The problem. Could you set down the records below exactly as they are, with no pictures?

Records for the task.
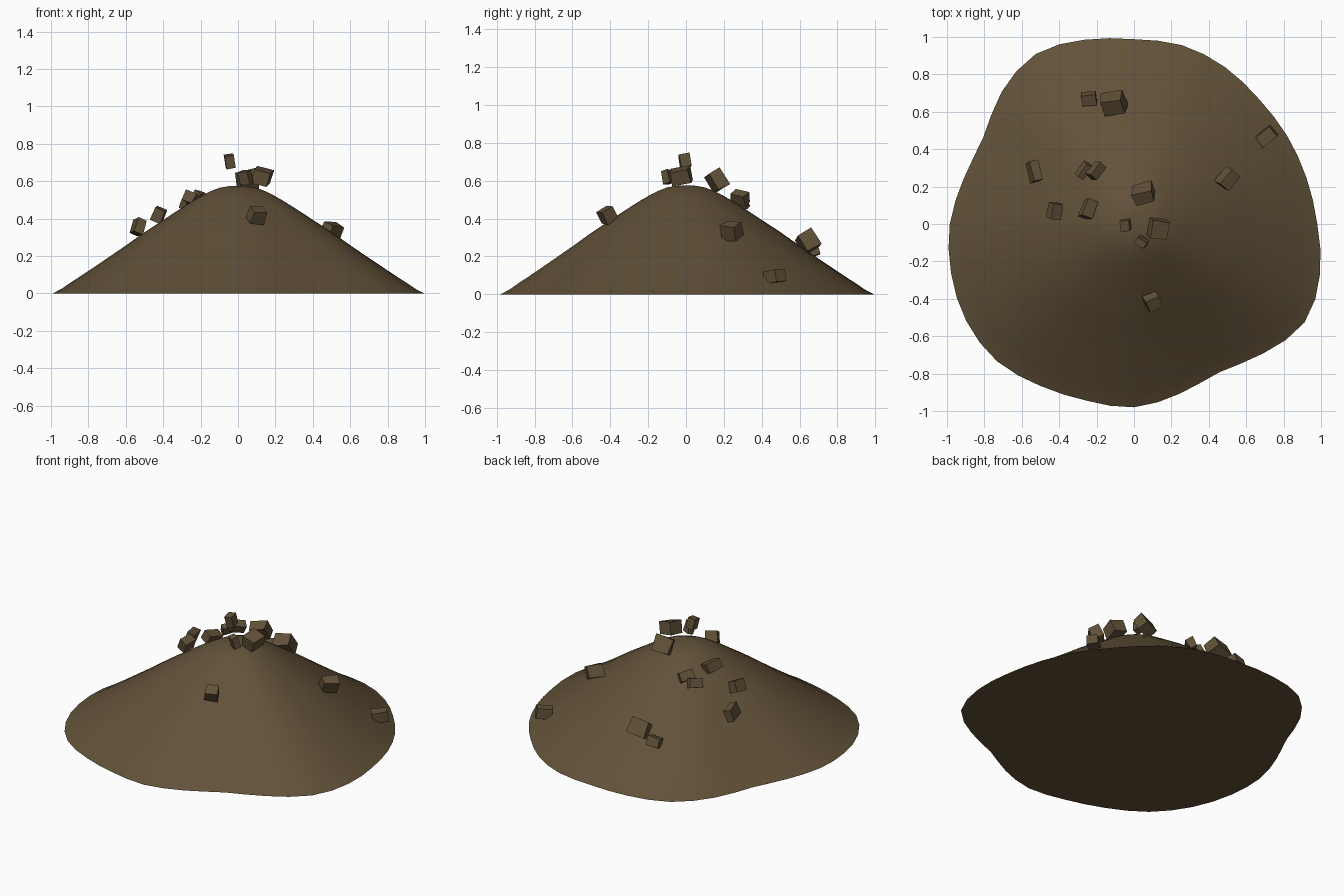
import bpy, bmesh, math, random
from mathutils import Euler, Vector

cube = bpy.data.objects.get("Cube")
if cube:
    bpy.data.objects.remove(cube, do_unlink=True)


def make_material(name, colour):
    material = bpy.data.materials.new(name)
    material.use_nodes = True
    material.diffuse_color = colour
    material.node_tree.nodes["Principled BSDF"].inputs["Base Color"].default_value = colour
    return material


def make_object(name, bm, material):
    bmesh.ops.recalc_face_normals(bm, faces=bm.faces)
    mesh = bpy.data.meshes.new(name)
    bm.to_mesh(mesh)
    bm.free()
    mesh.materials.append(material)
    obj = bpy.data.objects.new(name, mesh)
    bpy.context.collection.objects.link(obj)
    return obj


def spline(a, b, c, d, t):
    """Smooth curve from b to c, guided by the neighbours a and d."""
    return b + 0.5 * t * (c - a + t * (2*a - 5*b + 4*c - d + t * (3*(b - c) + d - a)))


earth = make_material("brown earth", (0.12, 0.083, 0.04, 1))

# Mound: rim radius at even angles, and height from the peak to the rim
RIM = [.98, .955, .945, .945, .97, .99, .988, 1.02, 1.05, 1.0, .93, .942,
       .985, 1.013, 1.036, 1.037, 1.0, .978, .98, .94, .915, .978, 1.053, 1.03]
SLOPE = [.575, .565, .52, .46, .395, .33, .26, .192, .125, .06, 0]
STEPS = 2


def rim_radius(index):
    i, part = divmod(index, STEPS)
    near = [RIM[(i + k) % len(RIM)] for k in (-1, 0, 1, 2)]
    return spline(*near, part / STEPS)


def slope_height(index):
    i, part = divmod(index, STEPS)
    last = len(SLOPE) - 1
    if i == last:
        return 0
    near = [SLOPE[min(abs(i + k), last)] for k in (-1, 0, 1, 2)]
    return spline(*near, part / STEPS)


segments = len(RIM) * STEPS
rings = (len(SLOPE) - 1) * STEPS
bm = bmesh.new()
peak = bm.verts.new((0, 0, SLOPE[0]))
previous = None
for ring in range(1, rings + 1):
    loop = []
    for s in range(segments):
        angle = math.tau * s / segments
        # The hollows in the rim fade out towards the peak
        fraction = ring / rings
        radius = fraction * (1 + (rim_radius(s) - 1) * fraction ** 0.5)
        loop.append(bm.verts.new((radius * math.cos(angle), radius * math.sin(angle),
                                  slope_height(ring))))
    for s in range(segments):
        n = (s + 1) % segments
        if previous:
            bm.faces.new((previous[s], loop[s], loop[n], previous[n]))
        else:
            bm.faces.new((peak, loop[s], loop[n]))
    previous = loop
bm.faces.new(previous[::-1])
mound = make_object("mound", bm, earth)
bpy.ops.object.select_all(action="DESELECT")
mound.select_set(True)
bpy.context.view_layer.objects.active = mound
bpy.ops.object.shade_smooth_by_angle(angle=math.radians(40))

# Clods: centre, then length, width, height, then yaw and tilt in degrees
CLODS = [
    (-.24, .67, .23, .08, .06, .06, 5, 20),
    (-.11, .645, .28, .12, .09, .1, 10, 30),
    (.71, .47, .095, .1, .07, .07, 40, 5),
    (-.535, .285, .355, .11, .05, .08, 105, 20),
    (-.27, .285, .48, .09, .04, .06, 55, 25),
    (-.205, .285, .51, .09, .05, .06, 55, 30),
    (-.425, .07, .42, .08, .06, .07, 80, 25),
    (-.245, .08, .51, .1, .06, .06, 70, 20),
    (.05, .165, .6, .11, .07, .1, 15, 30),
    (-.045, -.005, .705, .05, .06, .07, 5, 10),
    (.13, -.025, .625, .09, .1, .08, -8, 10),
    (.04, -.095, .62, .06, .04, .07, -30, 15),
    (.1, -.415, .42, .08, .07, .07, 25, 30),
    (.5, .24, .335, .1, .07, .08, 50, 25),
]
random.seed(4)
for number, (x, y, z, length, width, height, yaw, tilt) in enumerate(CLODS, 1):
    bm = bmesh.new()
    bmesh.ops.create_cube(bm, size=1)
    turn = Euler((math.radians(tilt), math.radians(random.uniform(-15, 15)),
                  math.radians(yaw))).to_matrix()
    # Nudge each corner so that the block is slightly uneven
    for v in bm.verts:
        corner = [c * (1 + random.uniform(-.12, .08)) for c in v.co]
        size = (length, width, height)
        v.co = turn @ Vector([c * s for c, s in zip(corner, size)])
    clod = make_object(f"clod_{number}", bm, earth)
    clod.location = (x, y, z)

Solution for this problem.
import bpy, bmesh, math, random
from mathutils import Euler, Vector

cube = bpy.data.objects.get("Cube")
if cube:
    bpy.data.objects.remove(cube, do_unlink=True)


def make_material(name, colour):
    material = bpy.data.materials.new(name)
    material.use_nodes = True
    material.diffuse_color = colour
    material.node_tree.nodes["Principled BSDF"].inputs["Base Color"].default_value = colour
    return material


def make_object(name, bm, material):
    bmesh.ops.recalc_face_normals(bm, faces=bm.faces)
    mesh = bpy.data.meshes.new(name)
    bm.to_mesh(mesh)
    bm.free()
    mesh.materials.append(material)
    obj = bpy.data.objects.new(name, mesh)
    bpy.context.collection.objects.link(obj)
    return obj


def spline(a, b, c, d, t):
    """Smooth curve from b to c, guided by the neighbours a and d."""
    return b + 0.5 * t * (c - a + t * (2*a - 5*b + 4*c - d + t * (3*(b - c) + d - a)))


earth = make_material("brown earth", (0.12, 0.083, 0.04, 1))

# Mound: rim radius at even angles, and height from the peak to the rim
RIM = [.98, .955, .945, .945, .97, .99, .988, 1.02, 1.05, 1.0, .93, .942,
       .985, 1.013, 1.036, 1.037, 1.0, .978, .98, .94, .915, .978, 1.053, 1.03]
SLOPE = [.575, .565, .52, .46, .395, .33, .26, .192, .125, .06, 0]
STEPS = 2


def rim_radius(index):
    i, part = divmod(index, STEPS)
    near = [RIM[(i + k) % len(RIM)] for k in (-1, 0, 1, 2)]
    return spline(*near, part / STEPS)


def slope_height(index):
    i, part = divmod(index, STEPS)
    last = len(SLOPE) - 1
    if i == last:
        return 0
    near = [SLOPE[min(abs(i + k), last)] for k in (-1, 0, 1, 2)]
    return spline(*near, part / STEPS)


segments = len(RIM) * STEPS
rings = (len(SLOPE) - 1) * STEPS
bm = bmesh.new()
peak = bm.verts.new((0, 0, SLOPE[0]))
previous = None
for ring in range(1, rings + 1):
    loop = []
    for s in range(segments):
        angle = math.tau * s / segments
        # The hollows in the rim fade out towards the peak
        fraction = ring / rings
        radius = fraction * (1 + (rim_radius(s) - 1) * fraction ** 0.5)
        loop.append(bm.verts.new((radius * math.cos(angle), radius * math.sin(angle),
                                  slope_height(ring))))
    for s in range(segments):
        n = (s + 1) % segments
        if previous:
            bm.faces.new((previous[s], loop[s], loop[n], previous[n]))
        else:
            bm.faces.new((peak, loop[s], loop[n]))
    previous = loop
bm.faces.new(previous[::-1])
mound = make_object("mound", bm, earth)
bpy.ops.object.select_all(action="DESELECT")
mound.select_set(True)
bpy.context.view_layer.objects.active = mound
bpy.ops.object.shade_smooth_by_angle(angle=math.radians(40))

# Clods: centre, then length, width, height, then yaw and tilt in degrees
CLODS = [
    (-.24, .67, .23, .08, .06, .06, 5, 20),
    (-.11, .645, .28, .12, .09, .1, 10, 30),
    (.71, .47, .095, .1, .07, .07, 40, 5),
    (-.535, .285, .355, .11, .05, .08, 105, 20),
    (-.27, .285, .48, .09, .04, .06, 55, 25),
    (-.205, .285, .51, .09, .05, .06, 55, 30),
    (-.425, .07, .42, .08, .06, .07, 80, 25),
    (-.245, .08, .51, .1, .06, .06, 70, 20),
    (.05, .165, .6, .11, .07, .1, 15, 30),
    (-.045, -.005, .705, .05, .06, .07, 5, 10),
    (.13, -.025, .625, .09, .1, .08, -8, 10),
    (.04, -.095, .62, .06, .04, .07, -30, 15),
    (.1, -.415, .42, .08, .07, .07, 25, 30),
    (.5, .24, .335, .1, .07, .08, 50, 25),
]
random.seed(4)
for number, (x, y, z, length, width, height, yaw, tilt) in enumerate(CLODS, 1):
    bm = bmesh.new()
    bmesh.ops.create_cube(bm, size=1)
    turn = Euler((math.radians(tilt), math.radians(random.uniform(-15, 15)),
                  math.radians(yaw))).to_matrix()
    # Nudge each corner so that the block is slightly uneven
    for v in bm.verts:
        corner = [c * (1 + random.uniform(-.12, .08)) for c in v.co]
        size = (length, width, height)
        v.co = turn @ Vector([c * s for c, s in zip(corner, size)])
    clod = make_object(f"clod_{number}", bm, earth)
    clod.location = (x, y, z)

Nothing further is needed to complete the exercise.